New proposed law in Australia could land you in court for failing to use transgender terms by making it illegal to say 'he' or 'she'

The law will also allow parents in Tasmania to decide if their child's gender appears on birth certificates and will allow people aged 16 or older to change their gender legally


                            New proposed law in Australia could land you in court for failing to use transgender terms by making it illegal to say 'he' or 'she'
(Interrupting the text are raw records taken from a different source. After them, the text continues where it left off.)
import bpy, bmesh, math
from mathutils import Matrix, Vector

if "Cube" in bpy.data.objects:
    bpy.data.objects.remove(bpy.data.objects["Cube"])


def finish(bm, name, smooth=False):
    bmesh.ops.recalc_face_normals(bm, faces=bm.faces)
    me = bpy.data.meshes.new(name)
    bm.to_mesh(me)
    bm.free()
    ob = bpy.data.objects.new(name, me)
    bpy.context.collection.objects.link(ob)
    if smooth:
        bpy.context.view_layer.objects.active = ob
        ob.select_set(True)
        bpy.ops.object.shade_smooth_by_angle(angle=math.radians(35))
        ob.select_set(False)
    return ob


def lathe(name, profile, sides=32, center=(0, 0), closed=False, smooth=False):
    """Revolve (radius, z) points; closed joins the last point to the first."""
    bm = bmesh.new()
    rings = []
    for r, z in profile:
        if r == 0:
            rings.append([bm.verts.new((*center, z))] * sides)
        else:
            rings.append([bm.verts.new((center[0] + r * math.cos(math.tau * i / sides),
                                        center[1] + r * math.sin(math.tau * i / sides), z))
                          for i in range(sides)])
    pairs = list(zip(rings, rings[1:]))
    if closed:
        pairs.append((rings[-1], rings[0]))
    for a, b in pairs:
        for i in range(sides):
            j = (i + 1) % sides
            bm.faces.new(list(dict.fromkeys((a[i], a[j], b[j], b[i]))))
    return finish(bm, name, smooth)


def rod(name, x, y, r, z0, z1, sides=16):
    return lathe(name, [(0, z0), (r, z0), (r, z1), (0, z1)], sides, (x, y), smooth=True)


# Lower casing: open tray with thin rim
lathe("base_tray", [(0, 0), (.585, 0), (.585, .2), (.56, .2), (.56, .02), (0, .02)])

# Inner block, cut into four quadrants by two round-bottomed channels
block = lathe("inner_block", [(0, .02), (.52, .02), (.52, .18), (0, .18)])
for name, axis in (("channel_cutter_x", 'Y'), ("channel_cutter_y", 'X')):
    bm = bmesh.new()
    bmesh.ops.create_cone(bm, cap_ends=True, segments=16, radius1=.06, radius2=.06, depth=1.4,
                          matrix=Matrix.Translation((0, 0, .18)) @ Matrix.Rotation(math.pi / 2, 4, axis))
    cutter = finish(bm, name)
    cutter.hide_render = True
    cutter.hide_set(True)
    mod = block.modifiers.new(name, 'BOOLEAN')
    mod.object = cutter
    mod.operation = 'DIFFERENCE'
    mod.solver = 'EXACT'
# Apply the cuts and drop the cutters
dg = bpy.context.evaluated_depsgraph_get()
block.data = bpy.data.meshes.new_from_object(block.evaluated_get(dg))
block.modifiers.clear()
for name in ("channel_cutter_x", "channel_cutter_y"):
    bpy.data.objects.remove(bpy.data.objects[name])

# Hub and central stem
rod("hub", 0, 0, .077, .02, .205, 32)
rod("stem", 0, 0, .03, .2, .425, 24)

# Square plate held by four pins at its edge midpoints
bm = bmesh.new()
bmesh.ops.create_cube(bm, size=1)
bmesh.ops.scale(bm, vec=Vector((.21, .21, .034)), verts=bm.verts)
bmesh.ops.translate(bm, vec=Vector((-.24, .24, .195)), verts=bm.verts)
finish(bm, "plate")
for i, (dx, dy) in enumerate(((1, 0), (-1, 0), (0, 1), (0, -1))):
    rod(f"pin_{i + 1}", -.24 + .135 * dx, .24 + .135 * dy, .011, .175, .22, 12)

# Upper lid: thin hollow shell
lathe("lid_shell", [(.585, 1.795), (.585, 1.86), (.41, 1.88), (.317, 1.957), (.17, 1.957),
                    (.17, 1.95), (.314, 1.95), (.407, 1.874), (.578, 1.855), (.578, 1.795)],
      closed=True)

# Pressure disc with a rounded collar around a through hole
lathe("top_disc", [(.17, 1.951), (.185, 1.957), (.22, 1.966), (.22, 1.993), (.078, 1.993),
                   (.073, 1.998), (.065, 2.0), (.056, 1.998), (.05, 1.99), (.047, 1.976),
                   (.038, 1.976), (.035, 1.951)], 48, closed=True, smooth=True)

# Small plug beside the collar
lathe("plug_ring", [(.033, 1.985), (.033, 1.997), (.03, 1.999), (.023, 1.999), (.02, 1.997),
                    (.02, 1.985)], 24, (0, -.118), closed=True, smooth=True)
Legal experts have warned that the use of pronouns such as "he" and "she" could land people in Australia in court under Tasmania's new controversial transgender rights reforms. The reforms, that were put forward by Labor opposition the Greens, are being described as "a landmark", but also slammed by Prime Minister Scott Morrison as "ridiculous" because they may also include a provision that would make it illegal for members of the public to refuse to name other people by their preferred pronoun.

The proposed laws will also allow parents in Tasmania to choose whether their child's gender is recorded on birth certificates and will allow people aged 16 or older to change their gender legally.

The Daily Mail reported that the bill was passed in the lower house in Tasmania in November and is now set to go through the state's 15-member upper house in order to be passed as a law. Nine of the members in the upper house are said to be independents.

A provision would make it illegal for members of the public to refuse to name other people by their preferred pronoun (Source: Pixabay)
A provision would make it illegal for members of the public to refuse to name other people by their preferred pronoun (Source: Pixabay)

Dr. Greg Walsh, from the University of Notre Dame Australia, said that the reforms were more or less "admirable", but also slammed the government's move of dictating how people use pronouns as "completely unacceptable". He told The Australian in an interview: "The Tasmanian parliament's proposed changes to its anti-discrimination legislation could make it illegal for a person to not accept a transgender person's gender identity."

Dr. Walsh continued: "Although it is admirable that parliamentarians want to ensure those who are transgender are ­respected, the attempt to use state power to force individuals to use language that contradicts their deeply held beliefs is completely unacceptable."

Advance Australia, a conservative activist group, has described the proposed changes as a "slippery slope", "compelled speech", and even asked: "What's next?". Gerard Benedet, the national director of the organization, told the paper: "If a trans person said to me, 'I would prefer it if you called me or address me by X', out of respect, you would do it. But the government has no place telling you that you must say that."

The changes were passed last month by the casting vote of Sue Hickey, Tasmania's Liberal Speaker, who went against her party and voted with the Labor and the Greens. Liberal Attorney-General Elise Archer has, however, said that the amendments are extremely flawed. She said in a statement in November: "This amended bill contains legally untested, unconsulted and highly problematic changes that we could not support."



 

Meanwhile, Transforming Tasmania, a transgender and gender-diverse rights group, has applauded the proposed changes. The Labors and Greens have also given their thumbs up for the new bill.

Cassy O'Connor, the Greens leader, told the parliament: "These changes will make people, who we should all care about, feel happier, safer and more included."

Prime Minister Morrison previously slammed the debate over the removal of gender markers from passports and birth certificates in Twitter posts. He wrote: "A Liberal national government will never remove gender from birth certificates, licenses, and passports — who are Labor kidding? Get real. This is the problem with Labor, obsessed with nonsense like removing gender from birth certificates rather than lower electricity prices, reducing tax for hard-working families and small businesses."



 

Campaigners for the cause immediately condemned the Prime Minister's remarks by saying they were "outdated" and a "totally inappropriate" attack against the LGBTQIA+ community.

Sally Goldner, a spokesperson for the Transgender Victoria, said in an interview: "Yet again, we see a destructive statement from someone in a position of prominence and influence. To attempt to link the words transgender and nonsense is vilification and totally inappropriate."